- by Michael!

I love dogs.

I am unabashed in this. I love’em. I love their goofiness, their loyalty, their joyful abandon in expressing affection, their gleeful disruption of what you consider to be sanitary – all of it. They’re fun. And someday Joanie and I will have a dog. (Or two, or three, with probably a cat in there too, because I do like cats, as well – it’s not a binary thing, y’all.)

But due to our very tight living quarters and somewhat exceedingly erratic schedules, we’ve decided to forego having any pets for now – just wouldn’t be fair to the animal, plus we’re on a tight budget, they’ll eat my homework, etc.

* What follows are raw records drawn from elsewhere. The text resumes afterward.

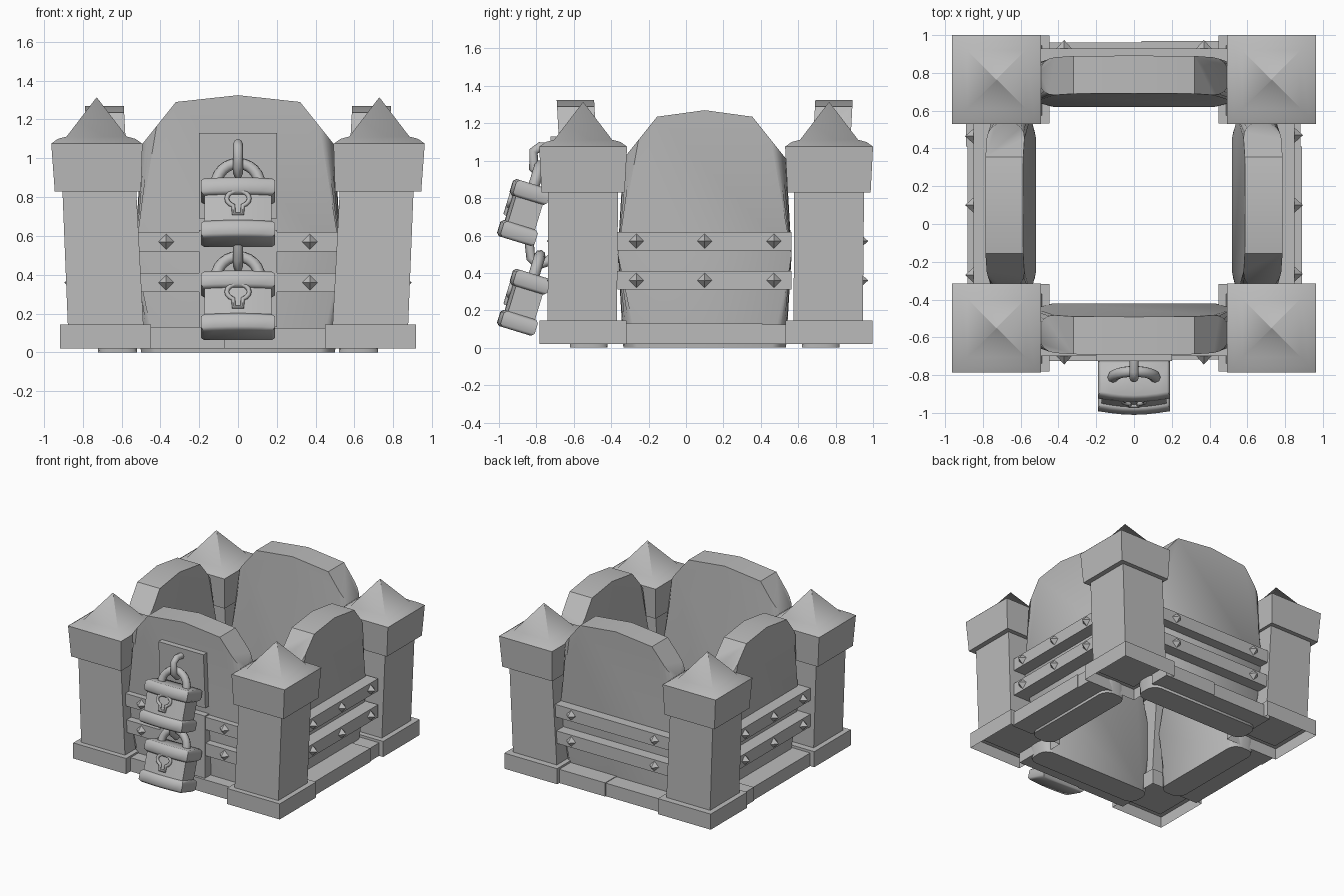
import bpy, bmesh
from math import sin, cos, pi, radians
from mathutils import Matrix, Vector

if "Cube" in bpy.data.objects:
    bpy.data.objects.remove(bpy.data.objects["Cube"])

stone = bpy.data.materials.new("plain_grey")
stone.use_nodes = True
GREY = (0.5, 0.5, 0.5, 1)
stone.diffuse_color = GREY
stone.node_tree.nodes["Principled BSDF"].inputs["Base Color"].default_value = GREY


def finish(name, bm, mat=Matrix(), angle=None):
    """Turn a bmesh into an object, with optional smooth shading."""
    bm.transform(mat)
    bmesh.ops.recalc_face_normals(bm, faces=bm.faces)
    mesh = bpy.data.meshes.new(name)
    bm.to_mesh(mesh)
    bm.free()
    mesh.materials.append(stone)
    ob = bpy.data.objects.new(name, mesh)
    bpy.context.collection.objects.link(ob)
    if angle:
        bpy.ops.object.select_all(action='DESELECT')
        ob.select_set(True)
        bpy.context.view_layer.objects.active = ob
        bpy.ops.object.shade_smooth_by_angle(angle=radians(angle))
    return ob


def loft(rings, hollow=0):
    """Skin a stack of equal-length rings and close both ends."""
    bm = bmesh.new()
    rows = [[bm.verts.new(p) for p in ring] for ring in rings]
    for a, b in zip(rows, rows[1:]):
        for i in range(len(a)):
            j = (i + 1) % len(a)
            bm.faces.new((a[i], a[j], b[j], b[i]))
    bottom = bm.faces.new(rows[0])
    bm.faces.new(rows[-1])
    if hollow:
        bmesh.ops.inset_region(bm, faces=[bottom], thickness=hollow)
        pit = bmesh.ops.extrude_face_region(bm, geom=[bottom])
        bmesh.ops.translate(bm, vec=(0, 0, 0.09),
                            verts=[g for g in pit["geom"] if isinstance(g, bmesh.types.BMVert)])
        bmesh.ops.delete(bm, geom=[bottom], context='FACES')
    return bm


def square(cx, cy, hx, hy, z):
    return [(cx - hx, cy - hy, z), (cx + hx, cy - hy, z),
            (cx + hx, cy + hy, z), (cx - hx, cy + hy, z)]


def slab(x0, x1, out0, out1, z0, z1, lean=0.0):
    """Block on the outside of a wall; out is the distance from the middle."""
    cx, hx = (x0 + x1) / 2, (x1 - x0) / 2
    cy, hy = -(out0 + out1) / 2, (out1 - out0) / 2
    return loft([square(cx, cy, hx, hy, z0), square(cx, cy - lean, hx, hy, z1)])


def tube(name, pts, r, mat=Matrix(), closed=False):
    """Round bar along a path."""
    cu = bpy.data.curves.new(name, 'CURVE')
    cu.dimensions = '3D'
    cu.bevel_depth, cu.bevel_resolution, cu.use_fill_caps = r, 2, True
    sp = cu.splines.new('POLY')
    sp.points.add(len(pts) - 1)
    for p, co in zip(sp.points, pts):
        p.co = (*co, 1)
    sp.use_cyclic_u = closed
    tmp = bpy.data.objects.new(name + "_path", cu)
    bm = bmesh.new()
    bm.from_mesh(tmp.to_mesh())
    tmp.to_mesh_clear()
    bpy.data.objects.remove(tmp)
    finish(name, bm, mat, 50)


# Corner towers, leaning slightly outward
for sx, xn in ((-1, "right"), (1, "left")):
    for cy, yn in ((-0.55, "front"), (0.765, "back")):
        tag = f"{yn}_{xn}"
        finish("tower_base_" + tag, loft([square(sx * 0.683, cy, 0.235, 0.232, z)
                                          for z in (0.02, 0.145)], hollow=0.12))
        finish("tower_shaft_" + tag, loft([square(sx * 0.68, cy - 0.005, 0.195, 0.185, 0.1),
                                           square(sx * 0.715, cy, 0.19, 0.187, 0.85)]))
        finish("tower_cap_" + tag, loft([square(sx * 0.722, cy, 0.222, 0.222, 0.83),
                                         square(sx * 0.727, cy, 0.235, 0.235, 1.075)]))
        roof = loft([square(sx * 0.728, cy, h, h, z) for h, z in
                     ((0.235, 1.075), (0.2, 1.1), (0.155, 1.112), (0.002, 1.312))])
        finish("tower_roof_" + tag, roof, angle=60)


# Four walls with boards, bands and studs
def wall(w, h):
    half = [(w, 0), (w + 0.03, 0.5), (w, h - 0.26), (w - 0.18, h - 0.035), (0, h)]
    outline = half + [(-x, z) for x, z in half[-2::-1]]
    bm = loft([[(x, -d - 0.07 * z / 1.3, z) for x, z in outline] for d in (0.52, 0.72)])
    side = [e for e in bm.edges
            if all(abs(v.co.x) > w - 0.01 for v in e.verts)
            and abs(e.verts[0].co.z - e.verts[1].co.z) > 0.1]
    bmesh.ops.bevel(bm, geom=side, offset=0.075, segments=4, profile=0.5, affect='EDGES')
    return bm


# name, quarter turns, half width, height, board and band distance, stud places, board split
SIDES = (("front", 0, 0.5, 1.325, 0.825, 0.80, (-0.37, 0.37), -0.07),
         ("left", 1, 0.435, 1.27, 0.89, 0.85, (-0.365, 0, 0.37), 0.31),
         ("back", 2, 0.5, 1.325, 0.87, 0.83, (-0.37, 0.37), -0.04),
         ("right", 3, 0.435, 1.27, 0.89, 0.85, (-0.365, 0, 0.37), -0.31))
for name, turn, w, h, board, band, studs, split in SIDES:
    mat = Matrix.Translation((0, 0.1, 0)) @ Matrix.Rotation(turn * pi / 2, 4, 'Z')
    finish(name + "_wall", wall(w, h), mat, 42)
    finish(name + "_board_a", slab(-w, split, 0.70, board, 0.02, 0.13), mat)
    finish(name + "_board_b", slab(split, w, 0.66, board - 0.008, 0.02, 0.125), mat)
    for level, z in (("lower", 0.36), ("upper", 0.57)):
        finish(f"{name}_{level}_band", slab(-w - 0.03, w + 0.03, 0.7, band, z - 0.05, z + 0.05), mat)
        for x in studs:
            bm = bmesh.new()
            bmesh.ops.create_cone(bm, segments=4, radius1=0.04, radius2=0, depth=0.045, cap_ends=True)
            spot = Matrix.Translation((x, -band - 0.022, z)) @ Matrix.Rotation(pi / 2, 4, 'X')
            finish(f"{name}_{level}_stud", bm, mat @ spot)

# Front plates that carry the locks
finish("upper_lock_plate", slab(-0.2, 0.2, 0.65, 0.80, 0.69, 1.13, 0.025), Matrix.Translation((0, 0.1, 0)))
finish("lower_lock_plate", slab(-0.2, 0.2, 0.65, 0.806, 0.13, 0.63), Matrix.Translation((0, 0.1, 0)))


# Padlocks, hanging at a tilt
def lock_ring(w, d, z):
    front = [(-w + 2 * w * i / 6, -d - 0.02 * sin(pi * i / 6), z) for i in range(7)]
    return front + [(w, d, z), (-w, d, z)]


for level, z in (("upper", 0.72), ("lower", 0.24)):
    mat = Matrix.Translation((0, -0.858, z)) @ Matrix.Rotation(radians(-17), 4, 'X')
    finish(level + "_lock_body", loft([lock_ring(0.172, 0.075, s) for s in (-0.12, 0.12)]), mat, 35)
    for part, mid in (("top", 0.115), ("bottom", -0.115)):
        rim = loft([lock_ring(0.19 - c, 0.095 - c, mid + s) for c, s in
                    ((0.015, -0.045), (0, -0.03), (0, 0.03), (0.015, 0.045))])
        finish(f"{level}_lock_{part}_rim", rim, mat, 50)
    arc = [(0.112 * cos(pi * i / 12), 0, 0.15 + 0.115 * sin(pi * i / 12)) for i in range(13)]
    tube(level + "_lock_shackle", [(0.112, 0, 0.1)] + arc + [(-0.112, 0, 0.1)], 0.03, mat)
    angles = [radians(-65 + 310 * i / 14) for i in range(15)]
    key = [(0.058 * cos(a), -0.1, 0.045 + 0.042 * sin(a)) for a in angles]
    tube(level + "_lock_keyhole", key + [(-0.022, -0.1, -0.035), (0.022, -0.1, -0.035)],
         0.012, mat, closed=True)

# Hooks holding the shackles
tube("upper_hook", [(0, -0.66, 1.06), (0, -0.78, 1.075), (0, -0.815, 1.05),
                    (0, -0.815, 0.96), (0, -0.78, 0.92), (0, -0.74, 0.93)], 0.025)
tube("lower_hook", [(0, -0.84, 0.58), (0, -0.83, 0.48), (0, -0.79, 0.44),
                    (0, -0.74, 0.46), (0, -0.69, 0.51)], 0.025)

That’s OK, though, because we have a surrogate:

Say hello to SadDog!.

SadDog! lives across the alley from us, and often leans his majestic head out the window, cranes his neck eastward, rests on his paws, and sighs – at which point SadDog! will remain in this position for hours, if the opportunity arises.

I’m not sure what SadDog! is looking for, if this is “Human is gone and I’m looking for her/him”, or “Human is watching TV, so I’ll watch DogV, which only has one channel but smells better,” or something else. But on a regular basis, between March and roughly November, there’s SadDog! keeping vigil.

After I noticed SadDog!, I decided it was time to cheer up this sorrowful looking creature. Which I proceeded to do by opening the window, leaning out of it with an utterly stupid grin on my face, and yelling, “Hey SadDog! Hey! Hey SadDog!”

Seriously. This is how I started our relationship, and this is largely the extent of it today. There’s a reason I don’t have many friends.

SadDog! has never evinced any sort of excitement or happiness at my intrusion into his musings. He is either deeply stoic or just a bit confused at what this weird human is shouting about from twenty yards away. But he does look up and stare back at me as I continue my idiot call of “Hey SadDog! Hey! HEY!”

Joanie does it, too, of course. We’ll call out of different windows and crow when he pays more attention to one of us than the other.

A few months ago I heard a sharp yelp echo through the alley, and my first thought was of SadDog! – I hoped fervently that he was OK. Lo and behold, he reappeared – but newly decorated with the Cone of Shame.

SadDog! doesn’t appear to be lastingly hurt, although the Cone has made a couple of reappearances. He just stares out the window, nose to the East and the bustle of the 1 Train, until such occasion as I notice him and start calling out the window, begging for even a tiny sliver of canine attention.

In a week, I’ll be leaving town for the summer. When I get back, we will most likely be in a different apartment (same building, just bigger space!). So there’s a very good chance that I won’t see SadDog! very many more times. It’s OK. I’ll get by. And SadDog! probably won’t remember me at all. But still, it’s been nice to have at least this much contact with him, and I wish him and his Humans all the best.

Bye, SadDog!. Stay outta the cone, man.